__What is required__. Scan the entries for the word "ridge". Every line that has it should be copied.

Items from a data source
────────────────────────────────────────

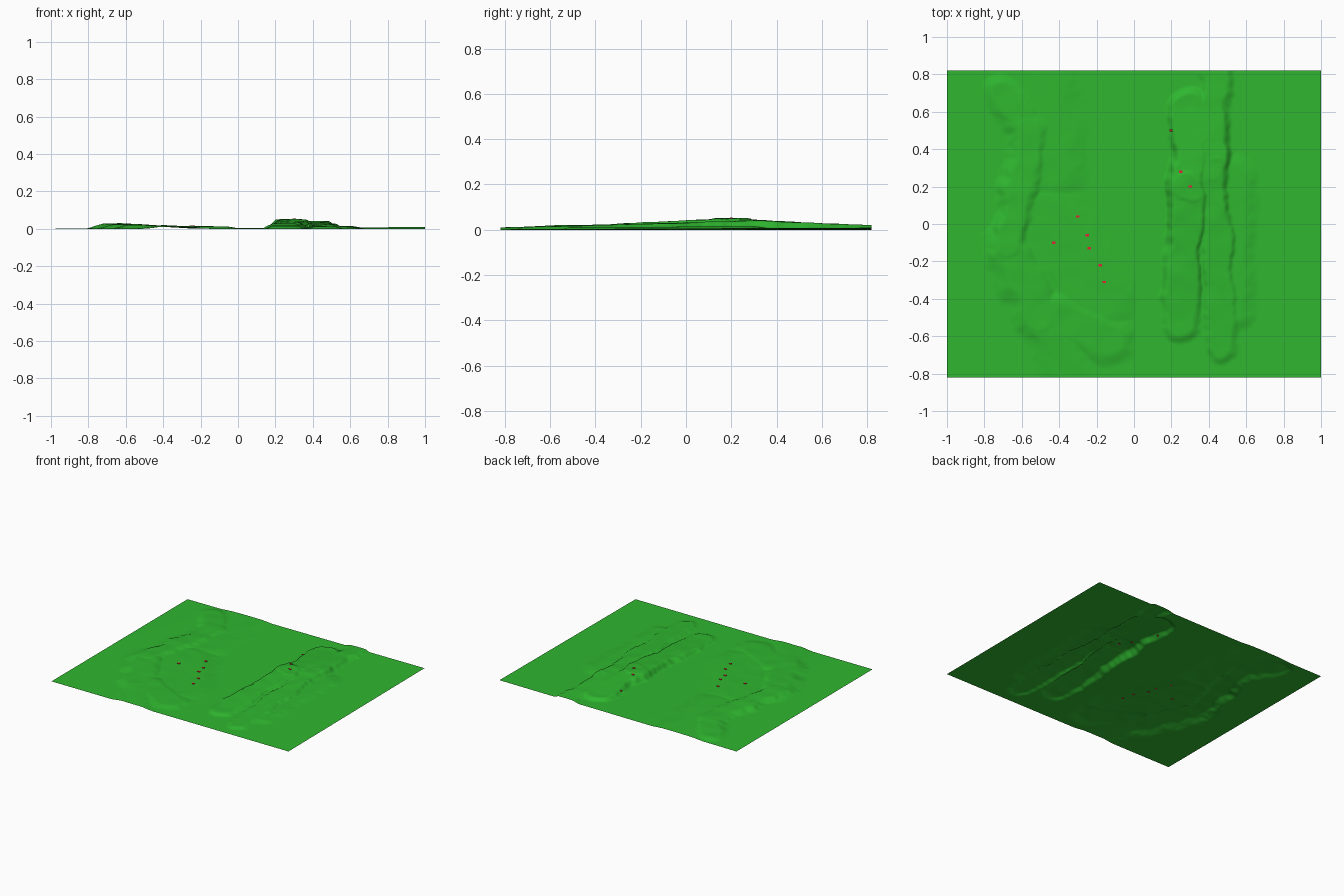
import bpy, bmesh, math
from mathutils import Vector, noise

if "Cube" in bpy.data.objects:
    bpy.data.objects.remove(bpy.data.objects["Cube"])

NX, NY, HX, HY = 220, 180, 1.0, 0.82


def material(name, rgb):
    m = bpy.data.materials.new(name)
    m.diffuse_color = (*rgb, 1)
    m.use_nodes = True
    m.node_tree.nodes["Principled BSDF"].inputs["Base Color"].default_value = m.diffuse_color
    return m


GREEN = material("grass green", (0.028, 0.47, 0.028))
RED = material("marker red", (0.8, 0.015, 0.04))


def smooth(t):
    t = max(0.0, min(1.0, t))
    return t * t * (3 - 2 * t)


def ridge(x, y, crest, slope, *pts):
    """Height of a ridge running through points (x, y, height)."""
    best = 0.0
    for a, b in zip(pts, pts[1:]):
        dx, dy = b[0] - a[0], b[1] - a[1]
        t = max(0, min(1, ((x - a[0]) * dx + (y - a[1]) * dy) / (dx * dx + dy * dy)))
        d = math.hypot(x - a[0] - t * dx, y - a[1] - t * dy)
        best = max(best, (a[2] + t * (b[2] - a[2])) * smooth(1 - (d - crest) / slope))
    return best


def eastern_hills(x, y):
    return max(
        ridge(x, y, .07, .05, (.30, .62, .02), (.29, .2, .047), (.25, -.52, .014)),
        ridge(x, y, .05, .05, (.43, .84, .013), (.43, .3, .036), (.47, -.66, .012)),
        ridge(x, y, .04, .09, (.55, .25, .01), (.54, -.45, .01)))


def western_hills(x, y):
    return max(
        ridge(x, y, .05, .08, (-.7, .7, .014), (-.55, .5, .02), (-.67, -.12, .028)),
        ridge(x, y, .08, .16, (-.5, .84, .008), (-.45, .3, .012)),
        ridge(x, y, .05, .12, (-.67, -.12, .026), (-.5, -.5, .02), (-.3, -.84, .009)),
        ridge(x, y, .07, .09, (-.42, -.5, .017), (-.13, -.62, .012)),
        ridge(x, y, .11, .16, (-.45, 0, .013), (-.22, -.38, .01)))


def wobble(x, y, freq, seed):
    return noise.noise(Vector((x * freq, y * freq, seed)))


def height(x, y):
    # wobbled outlines make the cliffs look weathered
    wx = x + .03 * wobble(x, y, 7, 1) + .01 * wobble(x, y, 22, 4)
    wy = y + .03 * wobble(x, y, 7, 8)
    h = eastern_hills(wx, wy) if x > 0 else western_hills(wx, wy)
    h *= 1 + .15 * wobble(x, y, 9, 3)
    # the plain rises slightly towards the back right corner
    return h + .009 * (x + HX) / (2 * HX) * (y + HY) / (2 * HY)


def add_object(name, bm, mat):
    me = bpy.data.meshes.new(name)
    bm.to_mesh(me)
    bm.free()
    me.materials.append(mat)
    bpy.context.collection.objects.link(bpy.data.objects.new(name, me))


# terrain sheet
bm = bmesh.new()
bmesh.ops.create_grid(bm, x_segments=NX, y_segments=NY, size=1)
for v in bm.verts:
    x, y = v.co.x * HX, v.co.y * HY
    v.co = (x, y, height(x, y))
for f in bm.faces:
    f.smooth = True
add_object("terrain", bm, GREEN)

# small red markers lying on the ground
SPOTS = [(.2, .5), (.25, .28), (.3, .2), (-.3, .04), (-.25, -.06),
         (-.24, -.13), (-.43, -.1), (-.18, -.22), (-.16, -.31)]
bm = bmesh.new()
for x, y in SPOTS:
    cube = bmesh.ops.create_cube(bm, size=1)["verts"]
    bmesh.ops.scale(bm, vec=(.018, .012, .005), verts=cube)
    bmesh.ops.translate(bm, vec=(x, y, height(x, y) + .0015), verts=cube)
add_object("location_markers", bm, RED)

────────────────────────────────────────

__Task answer__.
def ridge(x, y, crest, slope, *pts):
    """Height of a ridge running through points (x, y, height)."""
        ridge(x, y, .07, .05, (.30, .62, .02), (.29, .2, .047), (.25, -.52, .014)),
        ridge(x, y, .05, .05, (.43, .84, .013), (.43, .3, .036), (.47, -.66, .012)),
        ridge(x, y, .04, .09, (.55, .25, .01), (.54, -.45, .01)))
        ridge(x, y, .05, .08, (-.7, .7, .014), (-.55, .5, .02), (-.67, -.12, .028)),
        ridge(x, y, .08, .16, (-.5, .84, .008), (-.45, .3, .012)),
        ridge(x, y, .05, .12, (-.67, -.12, .026), (-.5, -.5, .02), (-.3, -.84, .009)),
        ridge(x, y, .07, .09, (-.42, -.5, .017), (-.13, -.62, .012)),
        ridge(x, y, .11, .16, (-.45, 0, .013), (-.22, -.38, .01)))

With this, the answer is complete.